That’s the way it was back then. Ailing family members usually did not live very long. Now we have an arsenal of pharmaceuticals to treat strokes and any complications that may arise. Physical therapy plays a huge role in regaining lost or reduced function. We do not leave patients, no matter how heavy, in bed all day. Nowadays, my Grandmother could look forward to 5, 10, maybe 15 years of caring for Grandpa.
In many ways, it is good. We have more time to love and treasure each other. It could be a time to grow closer, resolve old issues, learn to trust God like never before. I believe the human spirit can blossom in all kinds of soil, especially when God waters that soil with his grace.
But there is a dark side to care giving. It can be overwhelming, discouraging, and exhausting. Not every care receiver is cheerful, either. The care receiver can be struggling with pain, despair, anger, or fear. I know I’m not fun to be around when I’m dealing with those feelings.
In time, care givers’ worlds shrink as care demands keep them home. They no longer easily do things with their loved ones that they once enjoyed. They see less of their friends. Medical bills pile up. Medical equipment and supplies supplant what was once attractive home “decor.” The care giver may not remember what a full night’s sleep felt like.
And getting trustworthy, affordable help is difficult. Most care givers just shoulder their burdens and “keep on truck’in.”
I know. I did that for my parents and now for my dear husband. This time, I am prepared. After my parents passed away, I wondered how care givers, who were not in the health care profession, could navigate these treacherous waters. I had no difficulty questioning my mother’s physician or asking to borrow needed equipment. (My town’s volunteer ambulance company loans walkers, crutches, etc. for people to use and then return.)
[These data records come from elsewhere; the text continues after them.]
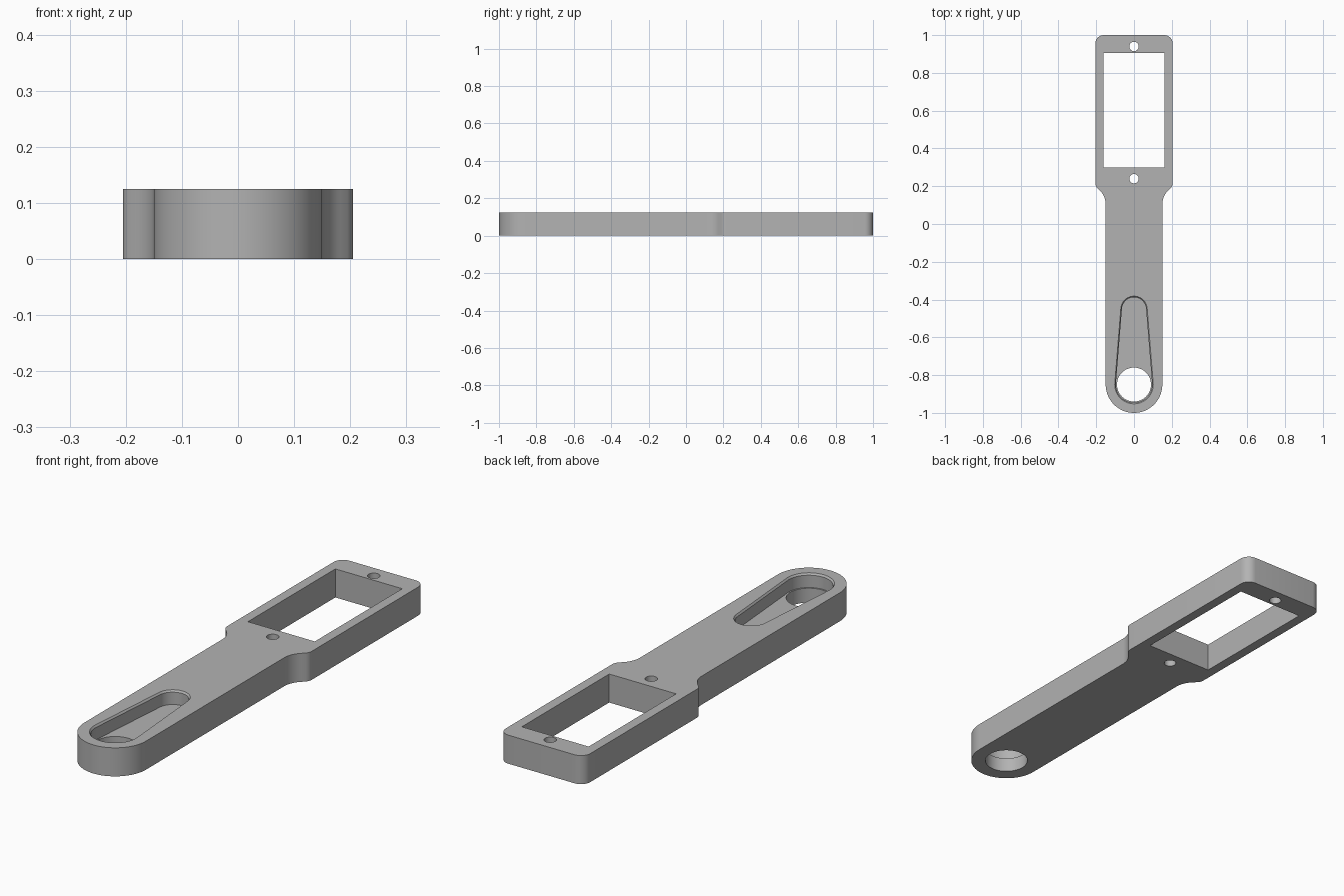
import bpy, bmesh, math
from mathutils import Vector

if "Cube" in bpy.data.objects:
    bpy.data.objects.remove(bpy.data.objects["Cube"])

H = 0.125          # plate thickness
FLOOR = 0.063      # height of the pocket floor

grey = bpy.data.materials.new("grey")
grey.diffuse_color = (0.45, 0.45, 0.45, 1)
grey.use_nodes = True
grey.node_tree.nodes["Principled BSDF"].inputs["Base Color"].default_value = grey.diffuse_color


def arc(cx, cy, r, a0, a1, n):
    """Points along an arc, angles in degrees."""
    steps = [math.radians(a0 + (a1 - a0) * i / n) for i in range(n + 1)]
    return [(cx + r * math.cos(a), cy + r * math.sin(a)) for a in steps]


def loft(name, sections):
    """Solid through stacked (z, outline) sections of equal point count."""
    bm = bmesh.new()
    rings = [[bm.verts.new((x, y, z)) for x, y in pts] for z, pts in sections]
    bm.faces.new(rings[0][::-1])
    bm.faces.new(rings[-1])
    for low, high in zip(rings, rings[1:]):
        n = len(low)
        for i in range(n):
            j = (i + 1) % n
            bm.faces.new((low[i], low[j], high[j], high[i]))
    bmesh.ops.recalc_face_normals(bm, faces=bm.faces[:])
    mesh = bpy.data.meshes.new(name)
    bm.to_mesh(mesh)
    bm.free()
    mesh.materials.append(grey)
    ob = bpy.data.objects.new(name, mesh)
    bpy.context.collection.objects.link(ob)
    return ob


def teardrop(grow):
    """Tapered slot outline: large round end at the front, small one behind."""
    y0, r0, y1, r1 = -0.85, 0.096 + grow, -0.452, 0.064 + grow
    tilt = math.degrees(math.asin((r0 - r1) / (y1 - y0)))
    return (arc(0, y1, r1, tilt, 180 - tilt, 24)
            + arc(0, y0, r0, 180 - tilt, 360 + tilt, 36))


# Right half of the handle outline, from front tip to back edge
half = arc(0, -0.85, 0.15, -90, 0, 20)
half += arc(0.25, 0.105, 0.10, 180, 132, 10)          # concave neck
half += arc(0.165, 0.218, 0.04, -42, 0, 5)            # shoulder
half += arc(0.160, 0.955, 0.045, 0, 90, 8)            # back corner
outline = half + [(-x, y) for x, y in reversed(half[1:])]
handle = loft("handle", [(0, outline), (H, outline)])

# Cutters: window, screw holes, eye hole, tapered pocket with chamfered rim
W = 0.162
window = [(-W, 0.30), (W, 0.30), (W, 0.905), (-W, 0.905)]
cutters = [loft("window_cutter", [(-0.1, window), (0.3, window)])]
for name, y, r, n in (("front_screw_cutter", 0.24, 0.025, 24),
                      ("back_screw_cutter", 0.94, 0.025, 24),
                      ("eye_hole_cutter", -0.85, 0.09, 48)):
    ring = arc(0, y, r, 0, 360, n)[:-1]
    cutters.append(loft(name, [(-0.1, ring), (0.3, ring)]))
cutters.append(loft("pocket_cutter", [
    (FLOOR, teardrop(0)), (H - 0.008, teardrop(0)),
    (H, teardrop(0.006)), (0.2, teardrop(0.006))]))

bpy.context.view_layer.objects.active = handle
handle.select_set(True)
for c in cutters:
    mod = handle.modifiers.new(c.name, 'BOOLEAN')
    mod.operation = 'DIFFERENCE'
    mod.solver = 'EXACT'
    mod.object = c
    bpy.ops.object.modifier_apply(modifier=mod.name)
    bpy.data.objects.remove(c)

bpy.ops.object.shade_smooth_by_angle(angle=math.radians(25))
I decided to do research for the legions of people like me who really needed their own nurse because care giving can pose a risk to the caregiver’s health. The person receiving care may be medically stable, but the person caring for him or her may suffer sleep deprivation, high blood pressure, and depression. There were no nursing interventions at that time to help caregivers other than to encourage people to express their feelings and “support the family” (whatever that meant).
I did the research with the help of my professors at Alfred University. I worked in home care where I could deal directly with care givers, and joined an organization called “Greater Rochester Partnership for the Elderly – (GRAPE). We in GRAPE produced a resource manual so people could find what was available to help them in our area. Monthly meetings for networking and sharing information proved invaluable.
I think the Lord prepared me for my current situation as I care for my husband with far more tools than I had when I cared for my parents.
I know you are out there, care givers. You are legion and growing because nursing home, and even home, care is wildly expensive. People are sicker and living longer. Seventy years olds are caring for eighty and ninety year olds.
Join the conversation, share your stresses and celebrate your joys. Let’s identify problems, ask questions, seek solutions, and find support from those of us who know exactly what you are going through.
We care givers are not alone.
I would love to send to you a copy of the article I wrote for Hope for Women Magazine. In it, I share how damaging loss of control was for my mother when I believed it was my turn to be the supportive parent — like Mom was for me. Request “Loss of Power” in the comment area below and I will send it to your email address.